Each line below must be reproduced exactly as it stands. Pictures stay out of the copy.
--
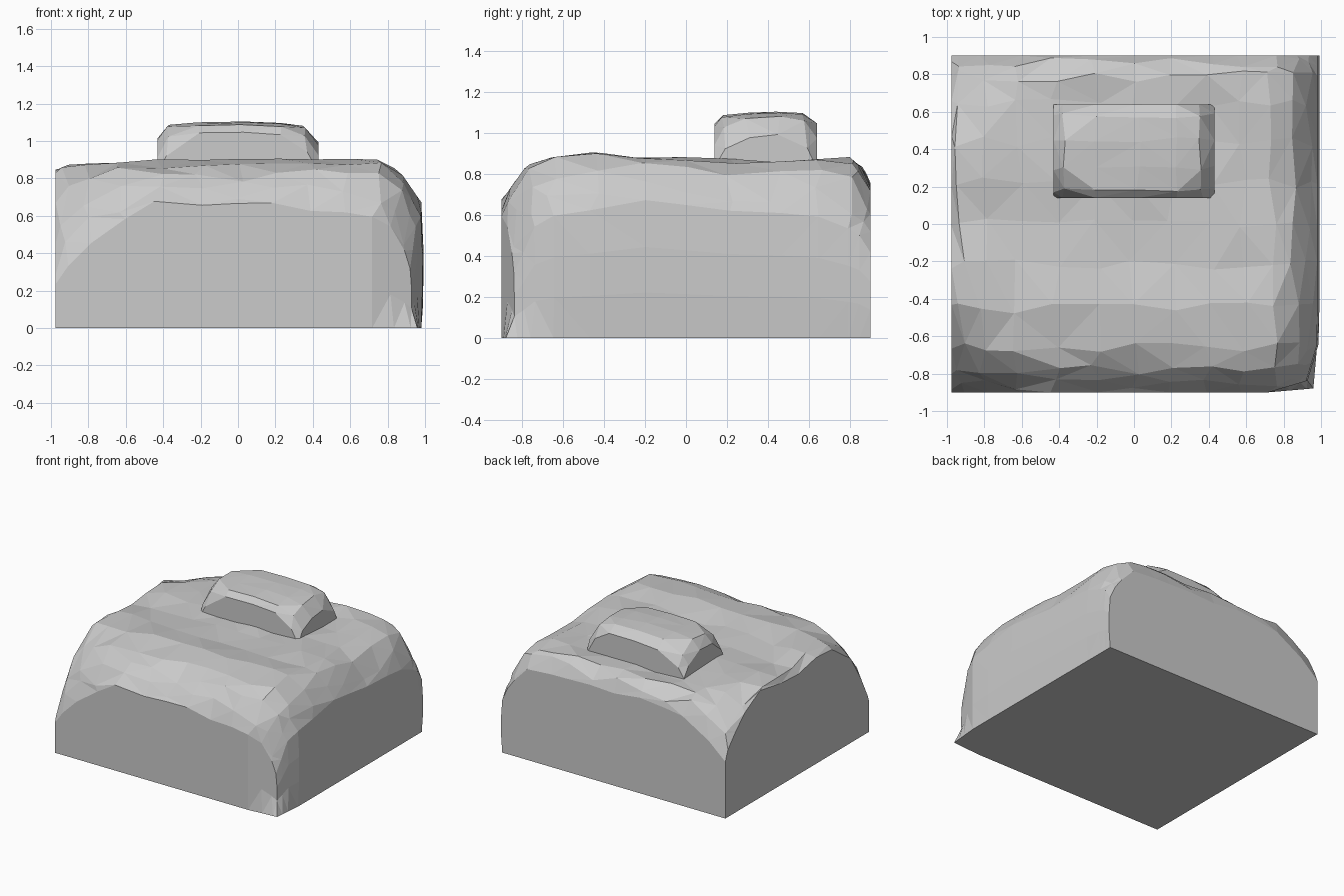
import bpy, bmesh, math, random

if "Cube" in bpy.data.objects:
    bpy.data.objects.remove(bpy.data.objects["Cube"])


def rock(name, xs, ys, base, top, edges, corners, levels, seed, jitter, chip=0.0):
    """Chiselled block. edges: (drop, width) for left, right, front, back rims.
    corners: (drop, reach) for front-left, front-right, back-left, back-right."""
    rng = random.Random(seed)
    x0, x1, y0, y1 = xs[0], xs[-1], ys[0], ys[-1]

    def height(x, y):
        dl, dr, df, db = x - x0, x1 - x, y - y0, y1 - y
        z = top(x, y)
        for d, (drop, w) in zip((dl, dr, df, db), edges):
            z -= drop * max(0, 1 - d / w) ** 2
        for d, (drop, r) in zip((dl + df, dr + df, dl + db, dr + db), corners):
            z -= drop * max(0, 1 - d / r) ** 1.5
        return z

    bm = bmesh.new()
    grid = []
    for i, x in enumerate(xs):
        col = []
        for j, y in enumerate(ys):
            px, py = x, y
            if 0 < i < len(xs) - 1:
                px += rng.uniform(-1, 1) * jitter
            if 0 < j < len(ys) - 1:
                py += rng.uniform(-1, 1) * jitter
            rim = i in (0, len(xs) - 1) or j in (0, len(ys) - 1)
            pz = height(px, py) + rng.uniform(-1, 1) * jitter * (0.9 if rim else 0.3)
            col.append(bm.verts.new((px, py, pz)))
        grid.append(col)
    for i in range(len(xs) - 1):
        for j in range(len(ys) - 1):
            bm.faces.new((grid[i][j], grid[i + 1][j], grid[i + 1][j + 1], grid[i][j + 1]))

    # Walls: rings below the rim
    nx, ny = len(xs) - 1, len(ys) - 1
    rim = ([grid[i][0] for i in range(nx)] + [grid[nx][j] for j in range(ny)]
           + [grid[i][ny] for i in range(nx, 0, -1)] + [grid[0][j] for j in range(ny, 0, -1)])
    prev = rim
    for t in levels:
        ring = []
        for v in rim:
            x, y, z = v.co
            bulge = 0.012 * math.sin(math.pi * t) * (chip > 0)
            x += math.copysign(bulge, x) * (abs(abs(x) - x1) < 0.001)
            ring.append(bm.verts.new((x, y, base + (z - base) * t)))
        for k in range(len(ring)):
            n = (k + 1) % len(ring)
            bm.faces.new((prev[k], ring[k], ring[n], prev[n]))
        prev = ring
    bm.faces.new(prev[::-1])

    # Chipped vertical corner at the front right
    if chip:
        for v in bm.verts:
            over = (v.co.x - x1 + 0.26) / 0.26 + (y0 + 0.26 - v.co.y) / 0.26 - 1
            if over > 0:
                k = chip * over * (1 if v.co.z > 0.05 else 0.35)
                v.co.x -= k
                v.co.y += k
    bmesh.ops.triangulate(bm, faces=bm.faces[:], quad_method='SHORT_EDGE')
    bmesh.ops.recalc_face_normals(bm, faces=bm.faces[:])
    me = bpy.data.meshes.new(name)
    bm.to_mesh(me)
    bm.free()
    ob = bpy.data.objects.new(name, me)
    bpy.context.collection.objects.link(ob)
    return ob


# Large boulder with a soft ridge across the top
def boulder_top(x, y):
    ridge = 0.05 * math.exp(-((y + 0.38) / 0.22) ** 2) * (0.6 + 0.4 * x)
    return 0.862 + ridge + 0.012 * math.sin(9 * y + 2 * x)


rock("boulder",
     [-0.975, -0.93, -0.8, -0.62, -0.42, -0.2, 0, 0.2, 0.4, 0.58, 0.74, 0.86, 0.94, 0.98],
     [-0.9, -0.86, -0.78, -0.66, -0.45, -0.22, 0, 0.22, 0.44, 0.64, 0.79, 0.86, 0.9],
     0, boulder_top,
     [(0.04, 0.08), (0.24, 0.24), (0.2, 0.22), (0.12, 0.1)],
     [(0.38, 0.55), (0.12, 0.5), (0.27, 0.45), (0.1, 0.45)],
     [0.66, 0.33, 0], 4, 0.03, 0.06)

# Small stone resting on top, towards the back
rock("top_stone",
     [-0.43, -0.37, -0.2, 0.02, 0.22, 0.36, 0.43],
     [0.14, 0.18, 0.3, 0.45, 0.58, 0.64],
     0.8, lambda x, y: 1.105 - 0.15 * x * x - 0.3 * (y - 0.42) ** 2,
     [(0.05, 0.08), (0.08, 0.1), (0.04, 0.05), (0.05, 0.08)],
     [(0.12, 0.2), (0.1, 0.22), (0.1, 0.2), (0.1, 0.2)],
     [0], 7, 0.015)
--
**RESPONSE TO THE EXERCISE**.
import bpy, bmesh, math, random

if "Cube" in bpy.data.objects:
    bpy.data.objects.remove(bpy.data.objects["Cube"])


def rock(name, xs, ys, base, top, edges, corners, levels, seed, jitter, chip=0.0):
    """Chiselled block. edges: (drop, width) for left, right, front, back rims.
    corners: (drop, reach) for front-left, front-right, back-left, back-right."""
    rng = random.Random(seed)
    x0, x1, y0, y1 = xs[0], xs[-1], ys[0], ys[-1]

    def height(x, y):
        dl, dr, df, db = x - x0, x1 - x, y - y0, y1 - y
        z = top(x, y)
        for d, (drop, w) in zip((dl, dr, df, db), edges):
            z -= drop * max(0, 1 - d / w) ** 2
        for d, (drop, r) in zip((dl + df, dr + df, dl + db, dr + db), corners):
            z -= drop * max(0, 1 - d / r) ** 1.5
        return z

    bm = bmesh.new()
    grid = []
    for i, x in enumerate(xs):
        col = []
        for j, y in enumerate(ys):
            px, py = x, y
            if 0 < i < len(xs) - 1:
                px += rng.uniform(-1, 1) * jitter
            if 0 < j < len(ys) - 1:
                py += rng.uniform(-1, 1) * jitter
            rim = i in (0, len(xs) - 1) or j in (0, len(ys) - 1)
            pz = height(px, py) + rng.uniform(-1, 1) * jitter * (0.9 if rim else 0.3)
            col.append(bm.verts.new((px, py, pz)))
        grid.append(col)
    for i in range(len(xs) - 1):
        for j in range(len(ys) - 1):
            bm.faces.new((grid[i][j], grid[i + 1][j], grid[i + 1][j + 1], grid[i][j + 1]))

    # Walls: rings below the rim
    nx, ny = len(xs) - 1, len(ys) - 1
    rim = ([grid[i][0] for i in range(nx)] + [grid[nx][j] for j in range(ny)]
           + [grid[i][ny] for i in range(nx, 0, -1)] + [grid[0][j] for j in range(ny, 0, -1)])
    prev = rim
    for t in levels:
        ring = []
        for v in rim:
            x, y, z = v.co
            bulge = 0.012 * math.sin(math.pi * t) * (chip > 0)
            x += math.copysign(bulge, x) * (abs(abs(x) - x1) < 0.001)
            ring.append(bm.verts.new((x, y, base + (z - base) * t)))
        for k in range(len(ring)):
            n = (k + 1) % len(ring)
            bm.faces.new((prev[k], ring[k], ring[n], prev[n]))
        prev = ring
    bm.faces.new(prev[::-1])

    # Chipped vertical corner at the front right
    if chip:
        for v in bm.verts:
            over = (v.co.x - x1 + 0.26) / 0.26 + (y0 + 0.26 - v.co.y) / 0.26 - 1
            if over > 0:
                k = chip * over * (1 if v.co.z > 0.05 else 0.35)
                v.co.x -= k
                v.co.y += k
    bmesh.ops.triangulate(bm, faces=bm.faces[:], quad_method='SHORT_EDGE')
    bmesh.ops.recalc_face_normals(bm, faces=bm.faces[:])
    me = bpy.data.meshes.new(name)
    bm.to_mesh(me)
    bm.free()
    ob = bpy.data.objects.new(name, me)
    bpy.context.collection.objects.link(ob)
    return ob


# Large boulder with a soft ridge across the top
def boulder_top(x, y):
    ridge = 0.05 * math.exp(-((y + 0.38) / 0.22) ** 2) * (0.6 + 0.4 * x)
    return 0.862 + ridge + 0.012 * math.sin(9 * y + 2 * x)


rock("boulder",
     [-0.975, -0.93, -0.8, -0.62, -0.42, -0.2, 0, 0.2, 0.4, 0.58, 0.74, 0.86, 0.94, 0.98],
     [-0.9, -0.86, -0.78, -0.66, -0.45, -0.22, 0, 0.22, 0.44, 0.64, 0.79, 0.86, 0.9],
     0, boulder_top,
     [(0.04, 0.08), (0.24, 0.24), (0.2, 0.22), (0.12, 0.1)],
     [(0.38, 0.55), (0.12, 0.5), (0.27, 0.45), (0.1, 0.45)],
     [0.66, 0.33, 0], 4, 0.03, 0.06)

# Small stone resting on top, towards the back
rock("top_stone",
     [-0.43, -0.37, -0.2, 0.02, 0.22, 0.36, 0.43],
     [0.14, 0.18, 0.3, 0.45, 0.58, 0.64],
     0.8, lambda x, y: 1.105 - 0.15 * x * x - 0.3 * (y - 0.42) ** 2,
     [(0.05, 0.08), (0.08, 0.1), (0.04, 0.05), (0.05, 0.08)],
     [(0.12, 0.2), (0.1, 0.22), (0.1, 0.2), (0.1, 0.2)],
     [0], 7, 0.015)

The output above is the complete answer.